Leaving it better than he found it: Shawnee senior helps engineer St. James football turnaround
St. James Academy senior quarterback Jansen Keyes is mortal. It’s a hard lesson for any high school player to accept but one that every athlete must inevitably face. The sport and the body can both betray you at any time.
Keyes suffered an MCL tear against Baldwin last season as a junior, an injury that caused him to miss three games. He came back for the last game of the season, but by that point the Thunder had seen its 3-0 start sputter to a 4-5 overall record. The promise of the team’s first winning season might have gone down with its quarterback.
Because of the injury, Keyes entered this season aware that the shelf life of a football player can be as short as the play it took to undo his MCL. His response wasn’t about injury prevention but rather expending everything he had on the field so there would be no regrets. He has used this 2012 season to run each play as if it were the last snap he’ll ever take.
With this year’s 7-2 season — capped by a 42-28 loss on Oct. 24 to De Soto, by far the best record the school has ever seen — Keyes and his senior classmates built a legacy that could be the turning point for the relatively new football program.
“We may be a new school,” Keyes said, “but it doesn’t mean we can’t compete.”
The St. James football program has been around only since 2006 and is just now experiencing a winning record, and the class of 2013 has had a front row seat to this rise. And it’s no coincidence that the team saw its biggest shift come last year when coach Tom Radke took the head coaching job and Keyes became the starting quarterback.
That first season was about installing a new offense and getting the players acquainted with the new coaching staff. This season is when it all started to come together.
“I kind of knew we had some talented guys and a big line; you need that in the Frontier League with the schedule we play,” Radke said. “I knew it going in and the coaches did. It was just getting them (the players) convinced that they could be really, really good.”
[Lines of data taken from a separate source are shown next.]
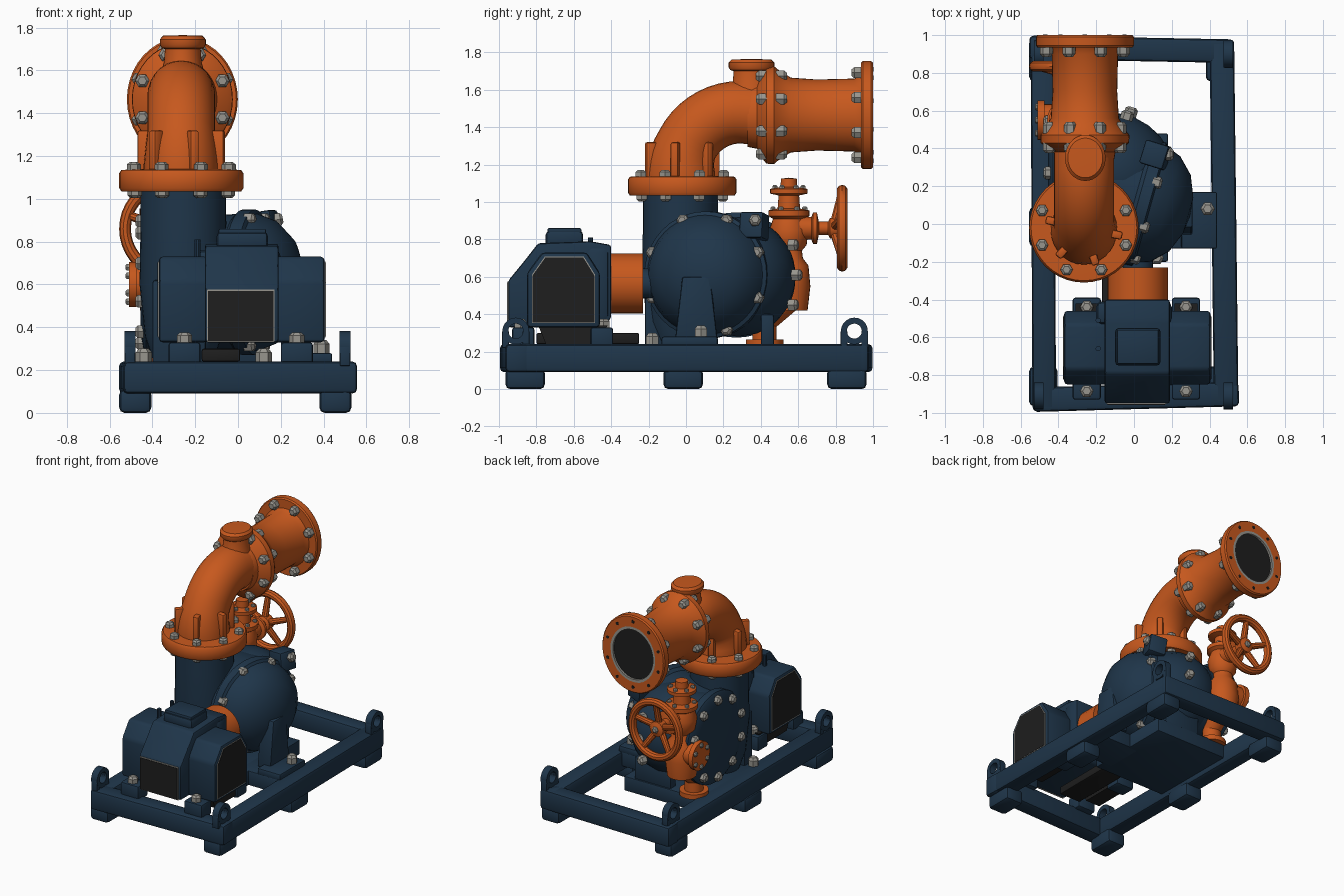
import bpy, bmesh, math
from mathutils import Vector as V, Matrix

if "Cube" in bpy.data.objects:
    bpy.data.objects.remove(bpy.data.objects["Cube"])

def mat(name, c):
    m = bpy.data.materials.new(name)
    m.diffuse_color = (*c, 1)
    m.use_nodes = True
    m.node_tree.nodes["Principled BSDF"].inputs["Base Color"].default_value = m.diffuse_color
    return m

BLUE = mat("navy paint", (0.0135, 0.036, 0.068))
ORANGE = mat("orange paint", (0.57, 0.098, 0.0125))
GREY = mat("bolt steel", (0.31, 0.3, 0.27))
BLACK = mat("black grille", (0.013, 0.013, 0.013))

def finish(bm, name, m):
    bmesh.ops.remove_doubles(bm, verts=bm.verts, dist=1e-5)
    bmesh.ops.recalc_face_normals(bm, faces=bm.faces)
    me = bpy.data.meshes.new(name)
    bm.to_mesh(me)
    bm.free()
    me.materials.append(m)
    ob = bpy.data.objects.new(name, me)
    bpy.context.collection.objects.link(ob)
    return ob

def skin(bm, rings, loop=False):
    n = len(rings[0])
    pairs = list(zip(rings, rings[1:])) + ([(rings[-1], rings[0])] if loop else [])
    for a, b in pairs:
        for i in range(n):
            bm.faces.new((a[i], a[(i + 1) % n], b[(i + 1) % n], b[i]))
    if not loop:
        bm.faces.new(rings[0])
        bm.faces.new(rings[-1])

def lathe(name, prof, org, axis, m, n=32, loop=False, sx=1):
    """prof: (radius, distance along axis); sx squeezes it in world x"""
    bm = bmesh.new()
    M = Matrix.Translation(org) @ Matrix.Diagonal((sx, 1, 1, 1)) @ V(axis).to_track_quat('Z', 'Y').to_matrix().to_4x4()
    rings = [[bm.verts.new(M @ V((max(r, 1e-7) * math.cos(i * math.tau / n),
                                  max(r, 1e-7) * math.sin(i * math.tau / n), t)))
              for i in range(n)] for r, t in prof]
    skin(bm, rings, loop)
    return finish(bm, name, m)

def cyl(name, p, q, r, m, r2=None, n=24, sx=1):
    d = V(q) - V(p)
    return lathe(name, [(r, 0), (r if r2 is None else r2, d.length)], p, d, m, n, False, sx)

def bevel(bm, w):
    if w:
        bmesh.ops.recalc_face_normals(bm, faces=bm.faces)
        bmesh.ops.bevel(bm, geom=bm.edges[:], offset=w, segments=2, affect='EDGES', profile=0.5)

def box(name, lo, hi, m, bev=0.01, rot=None):
    bm = bmesh.new()
    c, s = (V(lo) + V(hi)) / 2, V(hi) - V(lo)
    M = Matrix.Translation(c) @ (rot or Matrix()) @ Matrix.Diagonal((*s, 1))
    bmesh.ops.create_cube(bm, size=1, matrix=M)
    bevel(bm, bev)
    return finish(bm, name, m)

def prism(name, pts, x0, x1, m, bev=0.0):
    """extrude a (y, z) outline along x"""
    bm = bmesh.new()
    skin(bm, [[bm.verts.new((x, y, z)) for y, z in pts] for x in (x0, x1)])
    bevel(bm, bev)
    return finish(bm, name, m)

def beam(name, p, q, w, h, m):
    d = V(q) - V(p)
    c, s = (V(p) + V(q)) / 2, V((d.length, w, h)) / 2
    return box(name, c - s, c + s, m, 0.022, Matrix.Rotation(math.atan2(d.y, d.x), 4, 'Z'))

def bolts(name, spots, r=0.032, l=0.045):
    """chamfered hex heads, all in one mesh"""
    bm = bmesh.new()
    for p, d in spots:
        M = Matrix.Translation(p) @ V(d).to_track_quat('Z', 'Y').to_matrix().to_4x4()
        skin(bm, [[bm.verts.new(M @ V((rr * math.cos(i * math.tau / 6), rr * math.sin(i * math.tau / 6), t)))
                   for i in range(6)] for rr, t in ((r, -0.01), (r, l * 0.7), (r * 0.6, l))])
    return finish(bm, name, GREY)

def ring(c, axis, R, n, d=1, ph=0.5, sx=1):
    q = V(axis).to_track_quat('Z', 'Y')
    S = Matrix.Diagonal((sx, 1, 1))
    return [(V(c) + S @ (q @ V((R * math.cos((i + ph) * math.tau / n), R * math.sin((i + ph) * math.tau / n), 0))),
             V(axis) * d) for i in range(n)]

# Skid frame, slightly out of square, with feet and deck
beam("frame_left_rail", (-0.475, -0.99, 0.165), (-0.485, 0.995, 0.165), 0.125, 0.15, BLUE)
beam("frame_right_rail", (0.488, -0.96, 0.165), (0.465, 0.975, 0.165), 0.13, 0.15, BLUE)
beam("frame_front_rail", (-0.535, -0.93, 0.165), (0.555, -0.9, 0.165), 0.13, 0.15, BLUE)
beam("frame_back_rail", (-0.555, 0.935, 0.165), (0.53, 0.915, 0.165), 0.125, 0.15, BLUE)
box("pump_deck", (-0.46, -0.2, 0.13), (0.18, 0.48, 0.24), BLUE)
box("pump_deck_side", (0.1, -0.13, 0.13), (0.45, 0.17, 0.24), BLUE)
for x in (-0.48, 0.455):
    for y in (-0.86, -0.015, 0.86):
        box("foot", (x - 0.075, y - 0.105, 0), (x + 0.075, y + 0.105, 0.11), BLUE, 0.025)
# Lifting eyes on the corners
for x in (-0.505, 0.5):
    for y in (-0.91, 0.9):
        lathe("lifting_eye", [(0.04, -0.025), (0.072, -0.025), (0.072, 0.025), (0.04, 0.025)],
              (x, y, 0.31), (1, 0, 0), BLUE, 20, True)
        for s in (-1, 1):
            box("eye_leg", (x - 0.024, y + s * 0.055 - 0.018, 0.22), (x + 0.024, y + s * 0.055 + 0.018, 0.31), BLUE, 0.004)

# Motor, raised on feet with a dark tray below
prism("motor_body", [(-0.95, 0.33), (-0.95, 0.58), (-0.86, 0.69), (-0.79, 0.78), (-0.51, 0.79),
                     (-0.4, 0.77), (-0.4, 0.38), (-0.44, 0.33)], -0.155, 0.19, BLUE, 0.014)
box("motor_front_trim", (-0.146, -0.954, 0.331), (0.171, -0.947, 0.576), GREY, 0)
box("motor_front_grille", (-0.14, -0.957, 0.335), (0.165, -0.949, 0.57), BLACK, 0)
box("motor_top_box", (-0.1, -0.75, 0.76), (0.14, -0.55, 0.845), BLUE, 0.02)
box("motor_top_lid", (-0.09, -0.74, 0.835), (0.13, -0.56, 0.86), BLUE, 0.006)
box("motor_rear_shield", (-0.2, -0.53, 0.36), (0.2, -0.41, 0.76), BLUE, 0.03)
octo = [(-0.85, 0.33), (-0.85, 0.62), (-0.77, 0.73), (-0.53, 0.73), (-0.46, 0.62), (-0.46, 0.33)]
def inset(k):
    return [(-0.655 + (y + 0.655) * k, 0.53 + (z - 0.53) * (k + 0.02)) for y, z in octo]
for s, a, b in ((-1, -0.37, -0.14), (1, 0.17, 0.405)):
    prism("motor_side_housing", octo, a, b, BLUE, 0.018)
    x = a if s < 0 else b
    prism("motor_side_trim", inset(0.87), x - 0.003, x + 0.003, GREY)
    prism("motor_side_grille", inset(0.845), x - 0.005, x + 0.005, BLACK)
    fx = -0.25 if s < 0 else 0.275
    for y in (-0.87, -0.45):
        box("motor_foot", (fx - 0.075, y - 0.06, 0.22), (fx + 0.075, y + 0.06, 0.33), BLUE, 0.014)
    prism("motor_foot_bar", [(-0.75, 0.24), (-0.79, 0.34), (-0.42, 0.34), (-0.46, 0.24)], fx - 0.06, fx + 0.06, BLACK)
box("motor_tray", (-0.17, -0.8, 0.24), (0.01, -0.25, 0.3), BLACK, 0.01)
bolts("motor_bolts", [(V((x, y, 0.33)), (0, 0, 1)) for x in (-0.25, 0.275) for y in (-0.885, -0.44)], 0.036, 0.045)
for y in (-0.51, -0.66):
    cyl("motor_post", (-0.19, y, 0.7), (-0.19, y, 0.81), 0.014, BLUE, n=10)
cyl("coupling_guard", (0.02, -0.41, 0.565), (0.02, -0.23, 0.565), 0.16, ORANGE)
cyl("drive_shaft", (0.02, -0.24, 0.565), (0.02, 0.1, 0.565), 0.08, BLUE)

# Pump casing: tilted drum with a domed cover, left cover, rear bulge and discharge neck
A = V((0.96, -0.27, 0)).normalized()
L = V((-0.44, 0.25, 0.61))
lathe("pump_drum", [(0, 0.1), (0.28, 0.1), (0.31, 0.3), (0.32, 0.46),
                    (0.34, 0.48), (0.34, 0.54), (0.32, 0.55), (0.29, 0.63), (0.21, 0.71), (0.1, 0.755), (0, 0.765)],
      L, A, BLUE, 40)
K = V((-0.45, 0.27, 0.61))
lathe("pump_left_cover", [(0, -0.005), (0.24, -0.005), (0.32, 0.01), (0.335, 0.02), (0.335, 0.07), (0.29, 0.09), (0.29, 0.2), (0, 0.2)],
      K, (1, 0, 0), BLUE, 40)
lathe("pump_rear_bulge", [(math.sin(i * math.pi / 12) * 0.32, -math.cos(i * math.pi / 12) * 0.3) for i in range(13)],
      (-0.1, 0.28, 0.6), (0.6, 0.8, 0), BLUE)
lathe("pump_neck", [(0.14, 0.24), (0.18, 0.36), (0.205, 0.6), (0.2, 0.9), (0.2, 1.05)], (-0.255, -0.03, 0), (0, 0, 1), BLUE)
box("pump_lug", (0.05, 0.3, 0.8), (0.18, 0.43, 0.94), BLUE, 0.012,
    Matrix.Rotation(-0.3, 4, 'Z') @ Matrix.Rotation(-0.15, 4, 'Y'))
bolts("drum_bolts", ring(L + A * 0.535, A, 0.315, 8) + ring(K + V((0.01, 0, 0)), (1, 0, 0), 0.285, 10, -1)
      + [(V((-0.04, 0.56, 0.77)), (0.3, 1, 0)), (V((-0.02, 0.58, 0.61)), (0.3, 1, 0)), (V((-0.04, 0.56, 0.45)), (0.3, 1, 0)),
         (V((0.17, 0.37, 0.9)), (1, 0, 0.2))], 0.034, 0.04)
# Casing supports
prism("pump_right_bracket", [(-0.06, 0.25), (-0.02, 0.6), (0.13, 0.6), (0.17, 0.25)], 0.2, 0.31, BLUE, 0.012)
box("pump_right_foot", (0.25, -0.13, 0.23), (0.44, 0.17, 0.28), BLUE)
box("pump_front_support", (-0.4, -0.22, 0.23), (-0.15, -0.12, 0.62), BLUE, 0.012)
box("pump_rear_support", (-0.2, 0.4, 0.23), (0.1, 0.47, 0.4), BLUE, 0.012)
bolts("support_bolts", [(V((0.39, 0.08, 0.28)), (0, 0, 1)),
                        (V((-0.44, -0.17, 0.24)), (0, 0, 1)), (V((0.12, -0.18, 0.24)), (0, 0, 1))], 0.038, 0.06)

# Discharge flange, elbow and gussets
C = V((-0.265, -0.02, 0))
lathe("discharge_flange", [(0.2, 1.035), (0.28, 1.035), (0.29, 1.05), (0.29, 1.12), (0.28, 1.135), (0.18, 1.14)],
      C, (0, 0, 1), ORANGE, 40)
bm = bmesh.new()
rings = []
for k in range(-1, 15):
    a = max(k, 0) / 13 * math.pi / 2 if k < 14 else math.pi / 2
    c = V((C.x, 0.29 - 0.32 * math.cos(a), 1.16 + 0.32 * math.sin(a)))
    c += V((0, 0, -0.05)) if k < 0 else V((0, 0.12, -0.01)) if k > 13 else V()
    out = V((0, -math.cos(a), math.sin(a)))
    r = 0.185 - 0.018 * min(1, max(k, 0) / 4)
    rings.append([bm.verts.new(c + r * (0.95 * math.cos(t) * V((1, 0, 0)) + math.sin(t) * out))
                  for t in (i * math.tau / 28 for i in range(28))])
skin(bm, rings)
finish(bm, "discharge_elbow", ORANGE)
for i in range(6):
    a = math.radians(-72 + 60 * i)
    d = V((math.cos(a), math.sin(a), 0))
    p = C + d * 0.172 + V((0, 0, 1.22))
    box("elbow_gusset", p - V((0.035, 0.022, 0.1)), p + V((0.035, 0.022, 0.1)), ORANGE, 0.012, Matrix.Rotation(a, 4, 'Z'))
bolts("discharge_bolts", ring(C + V((0, 0, 1.135)), (0, 0, 1), 0.24, 8) + ring(C + V((0, 0, 1.04)), (0, 0, 1), 0.235, 8, -1), 0.033, 0.036)

# Horizontal outlet pipe with its mid flange and open end flange
P = V((-0.26, 0, 1.465))
SX = 0.9
lathe("outlet_pipe", [(0.17, 0.33), (0.18, 0.38), (0.235, 0.41), (0.26, 0.43), (0.262, 0.47), (0.245, 0.49), (0.2, 0.56),
                      (0.19, 0.7), (0.195, 0.9), (0.215, 0.935), (0.28, 0.935), (0.288, 0.945), (0.288, 0.99),
                      (0.28, 1.0), (0.205, 1.0), (0.2, 0.98), (0, 0.98)], P, (0, 1, 0), ORANGE, 40, False, SX)
lathe("outlet_lip", [(0.185, 0.978), (0.185, 1.0), (0.207, 1.0), (0.207, 0.978)], P, (0, 1, 0), GREY, 40, True, SX)
cyl("outlet_opening", P + V((0, 0.978, 0)), P + V((0, 0.985, 0)), 0.187, BLACK, n=40, sx=SX)
bolts("outlet_bolts", ring(P + V((0, 0.425, 0)), (0, 1, 0), 0.225, 8, -1, 0.5, SX)
      + ring(P + V((0, 0.49, 0)), (0, 1, 0), 0.225, 8, 1, 0.5, SX)
      + ring(P + V((0, 0.935, 0)), (0, 1, 0), 0.245, 8, -1, 0.5, SX), 0.034, 0.05)
bm = bmesh.new()
for p, d in ring(P + V((0, 1.0, 0)), (0, 1, 0), 0.245, 10, 1, 0.5, SX):
    bmesh.ops.create_cone(bm, cap_ends=True, segments=10, radius1=0.012, radius2=0.012, depth=0.004,
                          matrix=Matrix.Translation(p) @ Matrix.Rotation(math.pi / 2, 4, 'X'))
finish(bm, "outlet_bolt_holes", BLACK)
lathe("filler_cap", [(0.125, 1.55), (0.1, 1.64), (0.095, 1.7), (0.112, 1.705), (0.122, 1.72), (0.122, 1.745),
                     (0.105, 1.762), (0, 1.765)], (-0.258, 0.35, 0), (0, 0, 1), ORANGE, 32, False, 0.88)

# Valve on the suction side
X, Y = -0.35, 0.55
lathe("valve_body", [(0.1, 0.42), (0.115, 0.55), (0.105, 0.66), (0.075, 0.7), (0.07, 0.74), (0.095, 0.77), (0.105, 0.85),
                     (0.085, 0.91), (0.11, 0.925), (0.11, 0.955), (0.06, 0.965), (0.055, 1.035), (0.1, 1.045),
                     (0.1, 1.07), (0.045, 1.08), (0.042, 1.125), (0, 1.13)], (X, Y, 0), (0, 0, 1), ORANGE, 28)
cyl("valve_branch", (X, Y, 0.6), (-0.48, Y, 0.6), 0.085, ORANGE)
cyl("valve_branch_flange", (-0.475, Y, 0.6), (-0.51, Y, 0.6), 0.105, ORANGE)
cyl("valve_drop_elbow", (X, Y, 0.5), (-0.36, 0.42, 0.37), 0.085, ORANGE, 0.07)
cyl("valve_drop_pipe", (-0.36, 0.42, 0.24), (-0.36, 0.42, 0.42), 0.065, ORANGE)
cyl("valve_drop_flange", (-0.36, 0.42, 0.23), (-0.36, 0.42, 0.265), 0.1, ORANGE)
bolts("valve_bolts", ring((X, Y, 0.955), (0, 0, 1), 0.085, 6) + ring((X, Y, 1.07), (0, 0, 1), 0.075, 6), 0.016, 0.02)
bolts("branch_bolts", ring((-0.505, Y, 0.6), (-1, 0, 0), 0.08, 6), 0.018, 0.02)

# Handwheel facing backwards
W = V((-0.335, 0, 0.86))
lathe("wheel_stem", [(0.065, 0.6), (0.06, 0.67), (0.085, 0.68), (0.085, 0.7), (0.035, 0.71), (0.035, 0.76), (0.055, 0.77),
                     (0.055, 0.83), (0.025, 0.84), (0, 0.85)], W, (0, 1, 0), ORANGE, 20)
lathe("wheel_rim", [(0.203 + 0.029 * math.cos(i * math.tau / 10), 0.835 + 0.029 * math.sin(i * math.tau / 10))
                    for i in range(10)], W, (0, 1, 0), ORANGE, 36, True, 0.95)
for i in range(5):
    a = i * math.tau / 5 + 0.3
    d = V((math.cos(a) * 0.95, 0, math.sin(a)))
    cyl("wheel_spoke", W + d * 0.03 + V((0, 0.795, 0)), W + d * 0.2 + V((0, 0.835, 0)), 0.025, ORANGE, 0.02, 10)
bolts("wheel_nut", [(W + V((0, 0.83, 0)), (0, 1, 0))], 0.025, 0.025)

# Smooth shading with crisp edges
for ob in bpy.data.objects:
    ob.select_set(True)
    bpy.context.view_layer.objects.active = ob
bpy.ops.object.shade_smooth_by_angle(angle=math.radians(35))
Given his position, Keyes has been the mainstay of a team that won its first six games in inspiring fashion, none more impressive than a 17-14 victory against Eudora. The Thunder trailed 14-0 with five minutes left to play, and Keyes recalls someone in the huddle rousing teammates, letting them know the deficit was not too much to overcome.
Despite his five interceptions on the night, Keyes wanted the ball. He craved the responsibility, and St. James roared back to win with a field goal in the closing seconds.
Keyes has wanted the ball in his hands all season. He finished with more interceptions this season (12) than touchdowns (11), but he always wants to be the one making plays. On the ground, Keyes demonstrated his multidimensional talents this season by averaging 52 rushing yards per game with five touchdowns to go with his 109 passing yards per game. He usually isn’t the fastest or the biggest player, but he always gets the yards.
On the St. James baseball team, which has won two consecutive state championships, Keyes is a pitcher. Quarterbacks coach Matt Joshi finds that comically fitting.
“As his position coach, what I respect the most about him is that no matter what happens, he always loves to have the ball in his hands,” he said.
Keyes will approach the junior varsity players after games and make an effort to go over the game with them. If they lost, he’ll ask them why. They had better have an answer.
Though this year is about setting a new bar, the class of 2013 has done everything it can to make sure this is the start of something special.
“I think our core group of seniors would do anything to help one another,” Keyes said. “We kind of started out low in the program and worked our way up. We started out having average season, average season. Now, we’ve got to the point where our group of 12 or 13 is the face of the program and we’re trying to turn it around.”
That group of seniors — Keyes, Tanner Hinderliter, Tom Huppe, Scott Luby, Matt Bierbaum, Cole Orrick, Chris Gomez, Zach McGuff, Pat Muder, Sam Bruning, Jake Wittman and Darin Feist — has seen how far the program has come in their four years and wanted to keep it going.
The Thunder had six graduating seniors last season, so the coaches knew the demands on this class would be great.
“The junior class is the class we really rode on,” Joshi said, referring to last season. “We put it on them, an expectation that we need to win. They bought into and put in the work to produce some results.”
Last month, in a game at Bonner Springs with immense postseason implications, junior running back Jake Bade did most of the damage on the ground while Keyes once again carried his team to a comeback. He ran for two touchdowns, including the go-ahead score. No one backed down from the moment. No matter how the season’s finish is looked at, whenever someone talks about the Thunder becoming a successful football program, it’s going to start with this team.
The team that still doesn’t have its own home stadium, the team that built a tradition from scratch.
“They want to leave St. James football in a much better place than where they found it,” Radke said.
And that changes the perception of the players’ role, especially for Keyes. Maybe immortality in sports does exist.